Recorded data
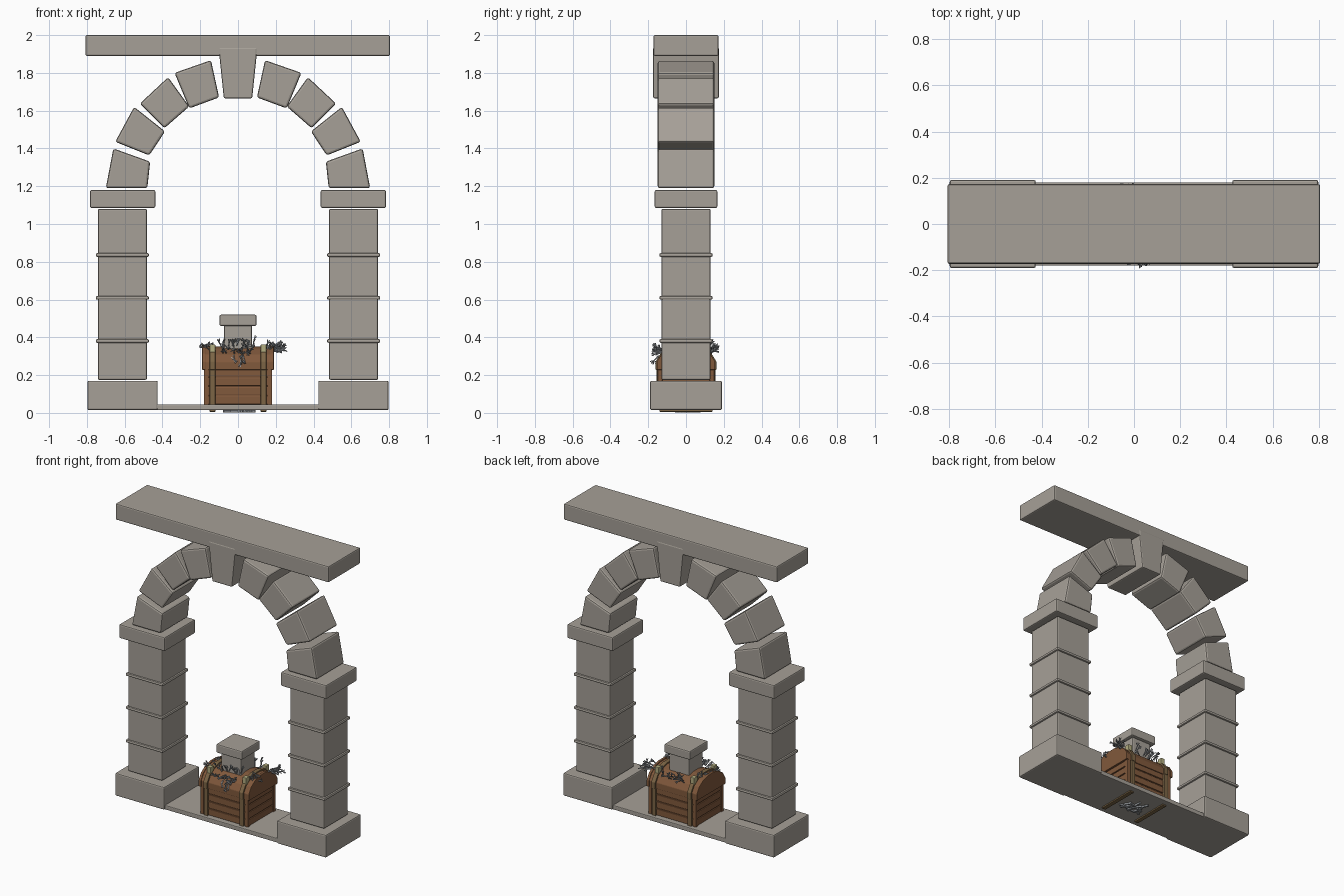
import bpy, bmesh, math, random
from mathutils import Vector, Matrix

if "Cube" in bpy.data.objects:
    bpy.data.objects.remove(bpy.data.objects["Cube"])

random.seed(4)


def mat(name, r, g, b):
    m = bpy.data.materials.new(name)
    m.diffuse_color = (r, g, b, 1)
    m.use_nodes = True
    m.node_tree.nodes["Principled BSDF"].inputs["Base Color"].default_value = m.diffuse_color
    return m


STONE = mat("stone", 0.38, 0.35, 0.31)
WOOD = mat("wood", 0.22, 0.10, 0.045)
TRIM = mat("trim_wood", 0.20, 0.13, 0.06)
PEG = mat("peg", 0.45, 0.42, 0.22)
METAL = mat("metal", 0.35, 0.37, 0.39)


def finish(name, bm, material, bevel=0.0):
    bmesh.ops.recalc_face_normals(bm, faces=bm.faces)
    me = bpy.data.meshes.new(name)
    bm.to_mesh(me)
    bm.free()
    me.materials.append(material)
    ob = bpy.data.objects.new(name, me)
    bpy.context.collection.objects.link(ob)
    if bevel:
        b = ob.modifiers.new("bevel", 'BEVEL')
        b.width, b.segments = bevel, 2
    return ob


def box(name, x, y, z, material=STONE, bevel=0.008):
    """Box from (min, max) ranges on each axis."""
    bm = bmesh.new()
    bmesh.ops.create_cube(bm, size=1)
    for v in bm.verts:
        v.co = [r[0] + (c + 0.5) * (r[1] - r[0]) for c, r in zip(v.co, (x, y, z))]
    return finish(name, bm, material, bevel)


def prism(name, pts, lo, hi, axis, material=STONE, bevel=0.008):
    """Extrude a 2D outline along x ('X': pts are y,z) or y ('Y': pts are x,z)."""
    bm = bmesh.new()
    put = (lambda a, b, t: (t, a, b)) if axis == 'X' else (lambda a, b, t: (a, t, b))
    f = bm.faces.new([bm.verts.new(put(a, b, lo)) for a, b in pts])
    ext = bmesh.ops.extrude_face_region(bm, geom=[f])
    for v in ext["geom"]:
        if isinstance(v, bmesh.types.BMVert):
            v.co = put(*((v.co.y, v.co.z) if axis == 'X' else (v.co.x, v.co.z)), hi)
    return finish(name, bm, material, bevel)


# lintel and floor slab
box("lintel", (-0.807, 0.805), (-0.172, 0.172), (1.89, 2.0))
box("floor_slab", (-0.45, 0.45), (-0.18, 0.18), (0.015, 0.045), bevel=0.005)

# voussoir outlines for the left half of the arch
VOUSSOIRS = [
    [(-0.70, 1.19), (-0.48, 1.19), (-0.465, 1.33), (-0.66, 1.40)],
    [(-0.65, 1.435), (-0.55, 1.62), (-0.386, 1.49), (-0.47, 1.363)],
    [(-0.52, 1.637), (-0.37, 1.777), (-0.258, 1.622), (-0.39, 1.507)],
    [(-0.336, 1.80), (-0.143, 1.867), (-0.10, 1.67), (-0.258, 1.612)],
]
for side, s in (("left", -1), ("right", 1)):
    def span(a, b):
        return tuple(sorted((s * a, s * b)))
    box(side + "_base", span(0.425, 0.797), (-0.19, 0.19), (0.015, 0.17))
    # shaft blocks with thin raised joints
    joints = [0.175, 0.381, 0.609, 0.836, 1.08]
    for i in range(4):
        box(f"{side}_shaft_{i}", span(0.482, 0.742), (-0.13, 0.13),
            (joints[i], joints[i + 1]))
        if i:
            box(f"{side}_joint_{i}", span(0.471, 0.753), (-0.141, 0.141),
                (joints[i] - 0.01, joints[i] + 0.01))
    box(side + "_capital", span(0.438, 0.783), (-0.166, 0.166), (1.085, 1.18))
    for i, pts in enumerate(VOUSSOIRS):
        prism(f"{side}_voussoir_{i}", [(-s * x, z) for x, z in pts], -0.15, 0.15, 'Y',
              bevel=0.012)
prism("keystone", [(-0.075, 1.665), (0.075, 1.665), (0.103, 1.935), (-0.103, 1.935)],
      -0.174, 0.174, 'Y')

# pedestal rising through the chest
box("pedestal", (-0.075, 0.075), (-0.075, 0.075), (0.05, 0.47))
box("pedestal_cap", (-0.098, 0.098), (-0.098, 0.098), (0.46, 0.52))

# chest body: core with plank courses
box("chest_core", (-0.168, 0.168), (-0.138, 0.138), (0.04, 0.24), WOOD, 0)
for i in range(4):
    z = 0.045 + i * 0.049
    box(f"chest_plank_{i}", (-0.176, 0.176), (-0.145, 0.145), (z, z + 0.043), WOOD, 0.004)
for sx in (-1, 1):
    for sy in (-1, 1):
        box("corner_post", sorted((sx * 0.155, sx * 0.18)),
            sorted((sy * 0.125, sy * 0.15)), (0.04, 0.24), WOOD, 0.003)

# arched lid and straps
LID = [(-0.15, 0.228), (-0.15, 0.27), (-0.125, 0.31), (-0.08, 0.34), (-0.03, 0.352)]
LID = LID + [(-y, z) for y, z in reversed(LID)]
prism("lid", LID, -0.182, 0.182, 'X', WOOD, 0.003)
for sx in (-1, 1):
    prism("lid_rim", [(y * 1.03, 0.228 + (z - 0.228) * 1.04) for y, z in LID],
          sx * 0.172, sx * 0.19, 'X', WOOD, 0.003)
    prism("lid_strap", [(y * 1.07, 0.228 + (z - 0.228) * 1.07) for y, z in LID],
          sx * 0.12, sx * 0.15, 'X', TRIM, 0.003)
    strap = sorted((sx * 0.12, sx * 0.15))
    box("body_strap", strap, (-0.157, 0.157), (0.03, 0.24), TRIM, 0.003)
    box("under_strap", strap, (-0.14, 0.14), (0.006, 0.03), TRIM, 0.003)
    for sy in (-1, 1):
        box("strap_peg", strap, sorted((sy * 0.09, sy * 0.125)), (0.29, 0.362), PEG, 0.003)


# thin metal sprigs spilling over the lid
def rod(bm, a, b, r):
    d = b - a
    m = Matrix.Translation((a + b) / 2) @ d.to_track_quat('Z', 'Y').to_matrix().to_4x4()
    bmesh.ops.create_cone(bm, cap_ends=True, segments=5, radius1=r, radius2=r,
                          depth=d.length, matrix=m)


def jitter(k):
    return Vector([random.uniform(-k, k) for _ in range(3)])


def cluster(name, start, end, outward, count, length):
    bm = bmesh.new()
    for _ in range(count):
        p = Vector(start).lerp(Vector(end), random.random()) + jitter(0.012)
        d = (Vector(outward).normalized() + jitter(0.55)).normalized()
        q = p + d * length * random.uniform(0.6, 1)
        rod(bm, p, q, 0.0035)
        for _ in range(3):
            rod(bm, q, q + (d + jitter(0.6)).normalized() * 0.02, 0.003)
    finish(name, bm, METAL)


cluster("front_sprigs", (-0.09, -0.12, 0.325), (0.07, -0.12, 0.325), (0, -0.6, 0.15), 20, 0.045)
cluster("front_drop_sprigs", (-0.04, -0.135, 0.31), (0.02, -0.135, 0.31), (0, -0.4, -0.5), 8, 0.045)
cluster("back_sprigs", (-0.09, 0.12, 0.32), (0.09, 0.12, 0.32), (0.1, 0.5, 0.4), 16, 0.045)
cluster("right_sprigs", (0.15, 0.06, 0.32), (0.19, 0.11, 0.335), (0.9, 0.25, 0.3), 16, 0.07)
cluster("right_front_sprigs", (0.13, -0.08, 0.33), (0.18, -0.04, 0.33), (0.5, -0.2, 0.5), 10, 0.04)
cluster("left_sprigs", (-0.15, -0.09, 0.33), (-0.13, 0.07, 0.33), (-0.3, -0.1, 0.4), 12, 0.035)
cluster("centre_sprigs", (-0.1, -0.08, 0.35), (0.1, -0.08, 0.35), (0, -0.2, 0.6), 14, 0.03)

# sprigs lying flat under the slab
bm = bmesh.new()
for _ in range(16):
    p = Vector((random.uniform(-0.05, 0.05), random.uniform(-0.05, 0.05), 0.009))
    a = random.uniform(0, math.tau)
    rod(bm, p, p + Vector((math.cos(a), math.sin(a), 0)) * 0.05, 0.008)
finish("under_sprigs", bm, METAL)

**PROBLEM DETAILS**
Go to the line holding "0.362), PEG, 0.003)" in the entries above and return it, along with every line after it, exactly as written.

**TASK SOLUTION**
        box("strap_peg", strap, sorted((sy * 0.09, sy * 0.125)), (0.29, 0.362), PEG, 0.003)


# thin metal sprigs spilling over the lid
def rod(bm, a, b, r):
    d = b - a
    m = Matrix.Translation((a + b) / 2) @ d.to_track_quat('Z', 'Y').to_matrix().to_4x4()
    bmesh.ops.create_cone(bm, cap_ends=True, segments=5, radius1=r, radius2=r,
                          depth=d.length, matrix=m)


def jitter(k):
    return Vector([random.uniform(-k, k) for _ in range(3)])


def cluster(name, start, end, outward, count, length):
    bm = bmesh.new()
    for _ in range(count):
        p = Vector(start).lerp(Vector(end), random.random()) + jitter(0.012)
        d = (Vector(outward).normalized() + jitter(0.55)).normalized()
        q = p + d * length * random.uniform(0.6, 1)
        rod(bm, p, q, 0.0035)
        for _ in range(3):
            rod(bm, q, q + (d + jitter(0.6)).normalized() * 0.02, 0.003)
    finish(name, bm, METAL)


cluster("front_sprigs", (-0.09, -0.12, 0.325), (0.07, -0.12, 0.325), (0, -0.6, 0.15), 20, 0.045)
cluster("front_drop_sprigs", (-0.04, -0.135, 0.31), (0.02, -0.135, 0.31), (0, -0.4, -0.5), 8, 0.045)
cluster("back_sprigs", (-0.09, 0.12, 0.32), (0.09, 0.12, 0.32), (0.1, 0.5, 0.4), 16, 0.045)
cluster("right_sprigs", (0.15, 0.06, 0.32), (0.19, 0.11, 0.335), (0.9, 0.25, 0.3), 16, 0.07)
cluster("right_front_sprigs", (0.13, -0.08, 0.33), (0.18, -0.04, 0.33), (0.5, -0.2, 0.5), 10, 0.04)
cluster("left_sprigs", (-0.15, -0.09, 0.33), (-0.13, 0.07, 0.33), (-0.3, -0.1, 0.4), 12, 0.035)
cluster("centre_sprigs", (-0.1, -0.08, 0.35), (0.1, -0.08, 0.35), (0, -0.2, 0.6), 14, 0.03)

# sprigs lying flat under the slab
bm = bmesh.new()
for _ in range(16):
    p = Vector((random.uniform(-0.05, 0.05), random.uniform(-0.05, 0.05), 0.009))
    a = random.uniform(0, math.tau)
    rod(bm, p, p + Vector((math.cos(a), math.sin(a), 0)) * 0.05, 0.008)
finish("under_sprigs", bm, METAL)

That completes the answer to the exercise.